WHAT TO PRODUCE: Wherever the word "start" appears in a line of the data, that line should be copied.

Top of DATA FOR REVIEW

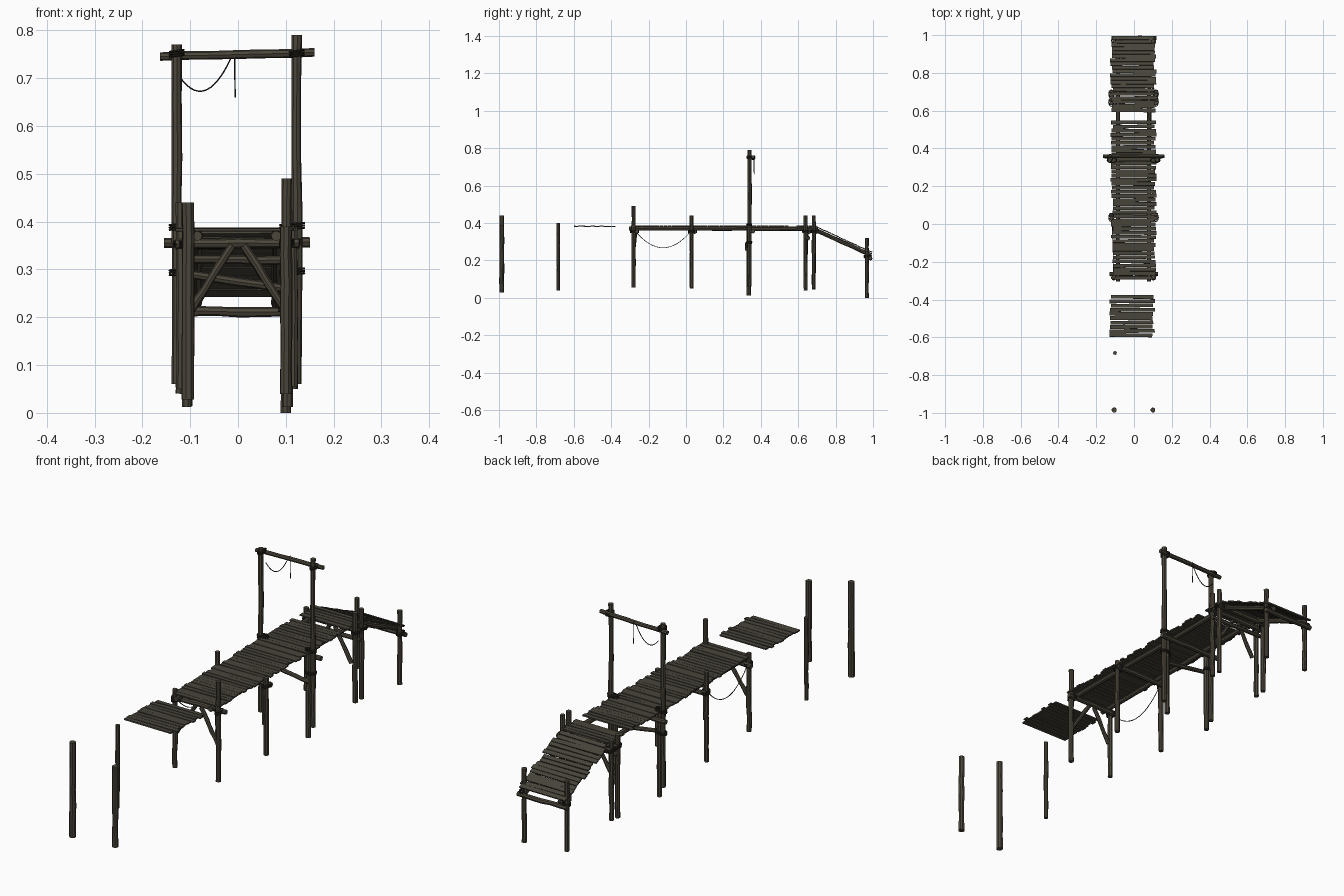
import bpy, math, random
from mathutils import Vector, Matrix

random.seed(4)
if "Cube" in bpy.data.objects:
    bpy.data.objects.remove(bpy.data.objects["Cube"], do_unlink=True)


def material(name, color):
    m = bpy.data.materials.new(name)
    m.use_nodes = True
    m.diffuse_color = (*color, 1)
    m.node_tree.nodes["Principled BSDF"].inputs["Base Color"].default_value = (*color, 1)
    return m


LOG = material("weathered log", (0.072, 0.062, 0.044))
PLANK = material("grey brown plank", (0.064, 0.058, 0.043))
ROPE = material("dark rope", (0.025, 0.022, 0.016))


def tube(name, points, radius, mat, wobble=0.0, closed=False, sides=2):
    """Sweep a round section along points and keep it as a mesh."""
    cu = bpy.data.curves.new(name, 'CURVE')
    cu.dimensions = '3D'
    cu.bevel_depth = radius
    cu.bevel_resolution = sides
    cu.use_fill_caps = True
    sp = cu.splines.new('POLY')
    sp.points.add(len(points) - 1)
    sp.use_cyclic_u = closed
    for p, co in zip(sp.points, points):
        p.co = (*co, 1)
        p.radius = 1 + random.uniform(-wobble, wobble)
    tmp = bpy.data.objects.new(name + "_path", cu)
    bpy.context.collection.objects.link(tmp)
    bpy.context.view_layer.update()
    mesh = bpy.data.meshes.new_from_object(tmp)
    bpy.data.objects.remove(tmp, do_unlink=True)
    mesh.name = name
    mesh.materials.clear()
    mesh.materials.append(mat)
    ob = bpy.data.objects.new(name, mesh)
    bpy.context.collection.objects.link(ob)
    bpy.ops.object.select_all(action='DESELECT')
    ob.select_set(True)
    bpy.context.view_layer.objects.active = ob
    bpy.ops.object.shade_smooth_by_angle(angle=math.radians(40))
    return ob


def log(name, a, b, r=0.011):
    """Slightly crooked log between two points."""
    a, b = Vector(a), Vector(b)
    pts = []
    for i in range(7):
        bend = Vector(random.uniform(-1, 1) * 0.0015 for _ in range(3))
        pts.append(a.lerp(b, i / 6) + (bend if 0 < i < 6 else Vector()))
    return tube(name, pts, r, LOG, 0.08)


def post(name, x, y, bottom, top, r=0.012):
    log(name, (x, y, bottom), (x, y, top), r)


def lashing(name, x, y, z, rx=0.014, ry=0.014):
    """Three turns of rope round a post."""
    for k in (-1, 0, 1):
        ring = [(x + rx * math.cos(t), y + ry * math.sin(t), z + 0.005 * k + 0.002 * math.cos(t))
                for t in (i * math.tau / 12 for i in range(12))]
        tube(name, ring, 0.0025, ROPE, closed=True, sides=1)


def hanging_rope(name, a, b, sag):
    a, b = Vector(a), Vector(b)
    pts = [a.lerp(b, t) - Vector((0, 0, sag * 4 * t * (1 - t))) for t in (i / 16 for i in range(17))]
    tube(name, pts, 0.0017, ROPE, sides=1)


def planks(name, start, end, x0, x1, pitch=0.0215, skip=()):
    """Row of uneven boards laid from start to end, both (y, z)."""
    (ya, za), (yb, zb) = start, end
    length = math.hypot(yb - ya, zb - za)
    tilt = math.atan2(zb - za, yb - ya)
    n = round(length / pitch)
    verts, faces = [], []
    for i in range(n):
        t = (i + 0.5) / n
        y, z = ya + (yb - ya) * t, za + (zb - za) * t
        if any(lo < y < hi for lo, hi in skip):
            continue
        left, right = x0 + random.uniform(-0.007, 0.008), x1 + random.uniform(-0.008, 0.008)
        place = (Matrix.Translation((0, y, z + random.uniform(-0.001, 0.001)))
                 @ Matrix.Rotation(tilt + random.uniform(-0.04, 0.04), 4, 'X')
                 @ Matrix.Rotation(random.uniform(-0.014, 0.014), 4, 'Z'))
        half = length / n * random.uniform(0.42, 0.51)
        base = len(verts)
        for x in (left, right):
            for dy, dz in ((-1, -1), (1, -1), (1, 1), (-1, 1)):
                verts.append(place @ Vector((x, dy * half * random.uniform(0.9, 1), dz * 0.0028)))
        faces += [[base + k for k in (3, 2, 1, 0)], [base + k for k in (4, 5, 6, 7)]]
        faces += [[base + k, base + (k + 1) % 4, base + 4 + (k + 1) % 4, base + 4 + k] for k in range(4)]
    mesh = bpy.data.meshes.new(name)
    mesh.from_pydata(verts, [], faces)
    mesh.materials.append(PLANK)
    bpy.context.collection.objects.link(bpy.data.objects.new(name, mesh))


# Decking: detached section, main walkway, sloping end
planks("detached_deck", (-0.6, 0.383), (-0.375, 0.383), -0.127, 0.103)
planks("main_deck", (-0.295, 0.384), (0.70, 0.384), -0.117, 0.113, skip=[(0.54, 0.562), (0.578, 0.59)])
planks("ramp_deck", (0.70, 0.379), (0.995, 0.243), -0.119, 0.111)

# Free standing posts
post("front_post_right", -0.105, -0.985, 0.028, 0.44, 0.0135)
post("front_post_left", 0.1, -0.985, 0.04, 0.39, 0.0125)
post("lone_post", -0.1, -0.683, 0.04, 0.40, 0.009)

# Trestles: y, right post (bottom, top), left post (bottom, top)
for y, right, left in ((-0.28, (0.06, 0.40), (0.055, 0.49)),
                       (0.03, (0.05, 0.44), (0.055, 0.39)),
                       (0.64, (0.04, 0.40), (0.05, 0.44)),
                       (0.683, (0.045, 0.39), (0.05, 0.44))):
    xs = 0.102 if y < 0 else 0.115
    post("trestle_post_right", -xs - 0.005, y, *right, 0.0105)
    post("trestle_post_left", xs, y, *left, 0.0105)
    log("trestle_crossbeam", (-0.13, y + 0.016, 0.353), (0.128, y + 0.016, 0.355), 0.0105)
    for x in (-xs - 0.005, xs):
        lashing("trestle_lashing", x, y + 0.005, 0.355, 0.014, 0.022)

# Diagonal braces and lower ties
for y in (-0.28, 0.64):
    for s in (-1, 1):
        log("diagonal_brace", (s * 0.098, y, 0.215), (s * 0.012, y + 0.008, 0.35), 0.0085)
log("slanted_tie", (-0.115, 0.325, 0.292), (0.115, 0.325, 0.258), 0.009)
log("middle_tie", (-0.13, 0.655, 0.322), (0.13, 0.655, 0.318), 0.009)

# Tall gate with doubled legs and a top beam
for x, top in ((-0.128, 0.77), (0.123, 0.79)):
    inner = x * 0.84
    post("gate_post", x, 0.34, 0.06, top, 0.0105)
    post("gate_short_leg", inner, 0.335, 0.012, 0.385, 0.011)
    for z in (0.295, 0.39):
        lashing("gate_leg_lashing", (x + inner) / 2, 0.338, z, 0.025, 0.014)
    lashing("gate_top_lashing", x, 0.347, 0.752, 0.014, 0.022)
log("gate_top_beam", (-0.163, 0.358, 0.745), (0.16, 0.358, 0.754), 0.0095)
log("gate_crossbeam", (-0.155, 0.358, 0.355), (0.15, 0.358, 0.357), 0.0105)

# Long bearers under the walkway and the ramp
for x in (-0.085, 0.08):
    log("deck_bearer", (x, -0.305, 0.37), (x, 0.705, 0.37), 0.0105)
    log("ramp_bearer", (x, 0.675, 0.372), (x, 0.99, 0.228), 0.0105)

# Ramp foot
for x, bottom in ((-0.105, 0.015), (0.1, 0.0)):
    post("ramp_foot_post", x, 0.967, bottom, 0.32, 0.0105)
    lashing("ramp_foot_lashing", x, 0.972, 0.22, 0.014, 0.02)
log("ramp_foot_crossbeam", (-0.12, 0.985, 0.212), (0.118, 0.985, 0.212), 0.0105)

# Loose ropes
hanging_rope("gate_rope_loop", (-0.12, 0.362, 0.70), (-0.008, 0.362, 0.757), 0.052)
hanging_rope("gate_rope_end", (-0.007, 0.368, 0.757), (-0.006, 0.368, 0.66), 0)
hanging_rope("side_rope", (-0.108, -0.27, 0.355), (-0.115, 0.025, 0.355), 0.087)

Bottom of DATA FOR REVIEW

WRITTEN ANSWER:
def planks(name, start, end, x0, x1, pitch=0.0215, skip=()):
    """Row of uneven boards laid from start to end, both (y, z)."""
    (ya, za), (yb, zb) = start, end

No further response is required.